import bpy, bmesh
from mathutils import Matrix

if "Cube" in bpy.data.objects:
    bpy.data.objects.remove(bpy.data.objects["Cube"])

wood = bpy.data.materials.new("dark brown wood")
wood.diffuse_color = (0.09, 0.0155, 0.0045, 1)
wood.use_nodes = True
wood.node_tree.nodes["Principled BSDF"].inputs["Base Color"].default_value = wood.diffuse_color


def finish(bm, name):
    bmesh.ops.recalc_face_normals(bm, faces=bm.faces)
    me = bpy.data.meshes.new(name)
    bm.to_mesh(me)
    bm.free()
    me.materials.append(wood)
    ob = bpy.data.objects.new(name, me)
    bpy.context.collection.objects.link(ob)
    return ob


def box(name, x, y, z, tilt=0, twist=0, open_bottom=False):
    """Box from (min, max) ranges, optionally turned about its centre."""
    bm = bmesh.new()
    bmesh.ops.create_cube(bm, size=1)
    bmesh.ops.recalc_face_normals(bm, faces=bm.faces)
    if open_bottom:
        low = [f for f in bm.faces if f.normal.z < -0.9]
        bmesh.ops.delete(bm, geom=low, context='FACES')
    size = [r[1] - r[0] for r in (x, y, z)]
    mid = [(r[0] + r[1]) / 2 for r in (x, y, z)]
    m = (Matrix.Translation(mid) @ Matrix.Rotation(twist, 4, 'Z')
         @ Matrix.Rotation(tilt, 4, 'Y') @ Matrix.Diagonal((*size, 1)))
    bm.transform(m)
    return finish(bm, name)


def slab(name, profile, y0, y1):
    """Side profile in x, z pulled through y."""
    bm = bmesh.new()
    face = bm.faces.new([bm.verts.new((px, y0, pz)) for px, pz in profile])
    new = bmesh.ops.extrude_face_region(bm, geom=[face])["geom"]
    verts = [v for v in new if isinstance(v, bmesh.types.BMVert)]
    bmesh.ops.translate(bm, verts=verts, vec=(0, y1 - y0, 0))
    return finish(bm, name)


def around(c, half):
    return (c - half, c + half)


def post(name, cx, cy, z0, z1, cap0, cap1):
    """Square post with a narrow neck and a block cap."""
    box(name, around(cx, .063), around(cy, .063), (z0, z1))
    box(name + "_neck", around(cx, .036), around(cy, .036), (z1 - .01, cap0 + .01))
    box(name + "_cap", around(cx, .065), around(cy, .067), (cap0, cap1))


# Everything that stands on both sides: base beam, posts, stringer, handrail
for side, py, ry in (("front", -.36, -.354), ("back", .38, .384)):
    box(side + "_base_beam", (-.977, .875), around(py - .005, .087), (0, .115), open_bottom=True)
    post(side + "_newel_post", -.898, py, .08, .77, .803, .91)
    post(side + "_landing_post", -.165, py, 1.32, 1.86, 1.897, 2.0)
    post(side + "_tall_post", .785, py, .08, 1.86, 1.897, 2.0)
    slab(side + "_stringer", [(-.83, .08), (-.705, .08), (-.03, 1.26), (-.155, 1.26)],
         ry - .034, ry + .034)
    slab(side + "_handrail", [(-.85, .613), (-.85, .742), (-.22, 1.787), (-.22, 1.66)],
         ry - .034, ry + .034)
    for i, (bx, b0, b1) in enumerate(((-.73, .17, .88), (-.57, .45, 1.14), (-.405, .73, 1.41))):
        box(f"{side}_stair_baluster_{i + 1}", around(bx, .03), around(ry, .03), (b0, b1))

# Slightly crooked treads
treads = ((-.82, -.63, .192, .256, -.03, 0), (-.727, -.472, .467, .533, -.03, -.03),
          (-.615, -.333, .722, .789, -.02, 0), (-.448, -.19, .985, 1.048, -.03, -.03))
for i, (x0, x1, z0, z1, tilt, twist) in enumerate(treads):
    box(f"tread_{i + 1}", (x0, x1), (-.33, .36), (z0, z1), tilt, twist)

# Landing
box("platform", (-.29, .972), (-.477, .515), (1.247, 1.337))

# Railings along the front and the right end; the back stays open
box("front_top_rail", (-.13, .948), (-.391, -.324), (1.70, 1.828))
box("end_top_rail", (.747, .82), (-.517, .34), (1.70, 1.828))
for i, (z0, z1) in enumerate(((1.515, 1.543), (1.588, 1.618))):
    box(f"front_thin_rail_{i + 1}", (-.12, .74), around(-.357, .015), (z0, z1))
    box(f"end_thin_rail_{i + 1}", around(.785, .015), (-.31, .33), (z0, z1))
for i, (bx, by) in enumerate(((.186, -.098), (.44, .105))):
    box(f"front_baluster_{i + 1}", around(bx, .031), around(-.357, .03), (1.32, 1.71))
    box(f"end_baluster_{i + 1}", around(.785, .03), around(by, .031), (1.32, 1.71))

### Problem to solve
Lines of the data above that include the string "around" must each be copied.

### Answer space
def around(c, half):
    box(name, around(cx, .063), around(cy, .063), (z0, z1))
    box(name + "_neck", around(cx, .036), around(cy, .036), (z1 - .01, cap0 + .01))
    box(name + "_cap", around(cx, .065), around(cy, .067), (cap0, cap1))
    box(side + "_base_beam", (-.977, .875), around(py - .005, .087), (0, .115), open_bottom=True)
        box(f"{side}_stair_baluster_{i + 1}", around(bx, .03), around(ry, .03), (b0, b1))
    box(f"front_thin_rail_{i + 1}", (-.12, .74), around(-.357, .015), (z0, z1))
    box(f"end_thin_rail_{i + 1}", around(.785, .015), (-.31, .33), (z0, z1))
    box(f"front_baluster_{i + 1}", around(bx, .031), around(-.357, .03), (1.32, 1.71))
    box(f"end_baluster_{i + 1}", around(.785, .03), around(by, .031), (1.32, 1.71))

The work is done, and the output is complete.